CTS claims that IL 249389 for Lactovit is not a well known mark and was in use in Israel for a mere month. It lacks distinctiveness and thus should not be registerable.
Furthermore, CTS claims that applying the three part trademark tests leads to the conclusion that Lactovit is confusingly similar with the previously registered Lactofil mark under Sections 11(9), 11(13) and 11(14) of the Ordinance, since classes 5 and 3 relate to similar types of goods. CTS claims that Lactofil is well-known due to it being in constant use and publicized in various media.

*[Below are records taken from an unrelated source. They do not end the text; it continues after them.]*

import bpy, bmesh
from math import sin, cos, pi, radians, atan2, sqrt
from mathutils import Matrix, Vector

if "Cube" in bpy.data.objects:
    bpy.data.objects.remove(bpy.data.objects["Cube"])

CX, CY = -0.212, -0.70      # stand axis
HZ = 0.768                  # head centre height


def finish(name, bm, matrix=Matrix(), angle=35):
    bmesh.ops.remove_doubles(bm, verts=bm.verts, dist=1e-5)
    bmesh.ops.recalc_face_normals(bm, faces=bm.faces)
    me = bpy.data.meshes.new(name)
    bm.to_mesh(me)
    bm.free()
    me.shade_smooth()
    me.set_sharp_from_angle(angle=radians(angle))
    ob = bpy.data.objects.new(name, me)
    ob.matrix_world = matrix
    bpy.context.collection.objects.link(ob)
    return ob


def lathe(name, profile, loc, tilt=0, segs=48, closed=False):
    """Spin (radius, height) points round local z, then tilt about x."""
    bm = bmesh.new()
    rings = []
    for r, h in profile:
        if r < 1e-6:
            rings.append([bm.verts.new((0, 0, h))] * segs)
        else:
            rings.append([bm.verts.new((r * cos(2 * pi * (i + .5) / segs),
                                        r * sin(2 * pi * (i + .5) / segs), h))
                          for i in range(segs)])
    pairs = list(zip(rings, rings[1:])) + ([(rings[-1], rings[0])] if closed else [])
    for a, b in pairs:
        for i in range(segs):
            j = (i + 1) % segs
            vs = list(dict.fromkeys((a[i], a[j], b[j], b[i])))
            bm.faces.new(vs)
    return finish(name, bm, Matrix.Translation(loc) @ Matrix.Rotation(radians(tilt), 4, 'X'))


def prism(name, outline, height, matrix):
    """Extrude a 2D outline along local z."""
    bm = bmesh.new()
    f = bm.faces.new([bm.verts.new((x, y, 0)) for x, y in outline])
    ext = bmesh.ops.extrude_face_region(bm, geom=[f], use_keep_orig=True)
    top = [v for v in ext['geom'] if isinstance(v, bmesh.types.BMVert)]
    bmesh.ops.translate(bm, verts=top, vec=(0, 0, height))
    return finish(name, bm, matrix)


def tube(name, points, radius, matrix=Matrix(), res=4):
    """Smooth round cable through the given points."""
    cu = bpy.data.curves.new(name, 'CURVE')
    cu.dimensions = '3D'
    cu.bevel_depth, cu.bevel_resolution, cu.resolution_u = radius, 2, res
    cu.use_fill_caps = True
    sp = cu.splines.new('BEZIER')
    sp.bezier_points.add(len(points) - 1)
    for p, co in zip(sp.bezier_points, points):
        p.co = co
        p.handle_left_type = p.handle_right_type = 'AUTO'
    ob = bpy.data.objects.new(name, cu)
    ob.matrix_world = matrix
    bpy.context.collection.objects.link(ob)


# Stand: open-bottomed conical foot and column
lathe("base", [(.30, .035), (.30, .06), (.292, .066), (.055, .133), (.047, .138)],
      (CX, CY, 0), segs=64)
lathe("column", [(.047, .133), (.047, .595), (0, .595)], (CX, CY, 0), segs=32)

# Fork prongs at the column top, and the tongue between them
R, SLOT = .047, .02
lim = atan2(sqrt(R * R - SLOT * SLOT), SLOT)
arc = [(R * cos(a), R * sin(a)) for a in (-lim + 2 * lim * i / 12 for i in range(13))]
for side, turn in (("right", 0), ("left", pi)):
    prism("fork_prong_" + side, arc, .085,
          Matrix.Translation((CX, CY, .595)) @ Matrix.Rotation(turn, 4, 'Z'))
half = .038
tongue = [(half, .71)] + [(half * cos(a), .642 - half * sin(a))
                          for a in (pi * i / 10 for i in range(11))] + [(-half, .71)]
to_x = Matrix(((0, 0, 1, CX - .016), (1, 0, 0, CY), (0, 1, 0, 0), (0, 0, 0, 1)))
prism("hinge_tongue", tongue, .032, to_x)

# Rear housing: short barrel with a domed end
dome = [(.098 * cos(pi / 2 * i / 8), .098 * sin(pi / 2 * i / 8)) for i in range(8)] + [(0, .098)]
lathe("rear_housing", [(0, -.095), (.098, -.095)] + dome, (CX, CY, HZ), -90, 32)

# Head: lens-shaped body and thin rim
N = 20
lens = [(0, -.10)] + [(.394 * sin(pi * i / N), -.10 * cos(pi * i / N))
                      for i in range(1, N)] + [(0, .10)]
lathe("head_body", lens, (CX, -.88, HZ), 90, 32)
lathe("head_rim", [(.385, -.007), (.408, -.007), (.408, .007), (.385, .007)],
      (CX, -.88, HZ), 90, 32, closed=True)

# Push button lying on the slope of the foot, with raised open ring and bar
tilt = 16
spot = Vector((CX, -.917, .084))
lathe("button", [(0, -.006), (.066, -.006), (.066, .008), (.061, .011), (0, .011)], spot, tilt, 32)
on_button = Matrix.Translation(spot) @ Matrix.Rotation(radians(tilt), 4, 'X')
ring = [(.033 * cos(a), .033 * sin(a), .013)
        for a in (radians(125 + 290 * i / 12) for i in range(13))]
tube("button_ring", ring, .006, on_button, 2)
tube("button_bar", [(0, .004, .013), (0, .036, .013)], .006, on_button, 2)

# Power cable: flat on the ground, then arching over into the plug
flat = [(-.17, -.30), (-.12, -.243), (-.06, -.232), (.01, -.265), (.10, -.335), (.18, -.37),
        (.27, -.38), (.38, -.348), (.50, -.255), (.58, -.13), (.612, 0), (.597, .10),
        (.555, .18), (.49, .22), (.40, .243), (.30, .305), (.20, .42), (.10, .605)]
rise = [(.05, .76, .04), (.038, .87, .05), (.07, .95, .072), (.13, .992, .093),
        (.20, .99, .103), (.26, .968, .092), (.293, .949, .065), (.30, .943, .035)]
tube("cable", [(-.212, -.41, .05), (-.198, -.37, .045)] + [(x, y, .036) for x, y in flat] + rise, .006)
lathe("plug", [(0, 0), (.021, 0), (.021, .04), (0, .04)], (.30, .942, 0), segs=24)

CTS claims that the 249389 application creates unjust competition in that it could dilute the reputation enjoyed by Lactofil., since Genesse’ Lactovit is the only other product sold in Israel that starts with the ‘lacto’ prefix. For good measure, CTS alleges that the registration of the 249389 application is against the public order and thus contravenes Section 11(5) and that its usage is prohibited under section 2 of the Consumer Protection Law 1981. The labels do not fairly reflect the ingredients and it is not authorized by the Ministry of Health!
CTS deny inequitable behavior and don’t consider that when applying for accelerated examination they are obliged to relate Genesse’ application.
The issue is whether the marks are confusingly similar. That means to say, whether the previous registration of Lactofil in Class 5 should prevent registration Lactovit in Class 3, and whether the previous registration Lactovit in Class 3 should prevent a subsequent registration of Lactofil.
In this regard, Classes 5 and 3 cover similar goods. Neither party managed to convince the Adjudicator of intellectual property that their marks were well-known marks in the meaning of Section 1 of the Ordinance as interpreted in the Pentax and Absolut decisions.
Both products are intended for the general Israeli public. None of the evidence submitted was sufficient to prove that wither mark was really well known.
Section 11(9) prevents registration of a confusingly similar mark.
The Adjudicator went on to apply the triple test and concluded that there was no real likelihood of conclusion. Neither mark was selected in bad faith.
Both Oppositions were denied and all three marks were allowed to be registered.
‘Lacto’ means milk. Like milk or חלב or תחליב
I cannot see any justification to allow a company to monopolize the prefix in Israel, despite it being in Latin and despite allegedly no-one using it previously as a prefix in a trademark.
In Hebrew, the stress is on the final syllable not the first one as is the case in English. The similarities should be judged narrowly. The adjudicator is therefor correct and there is no real likelihood of confusion.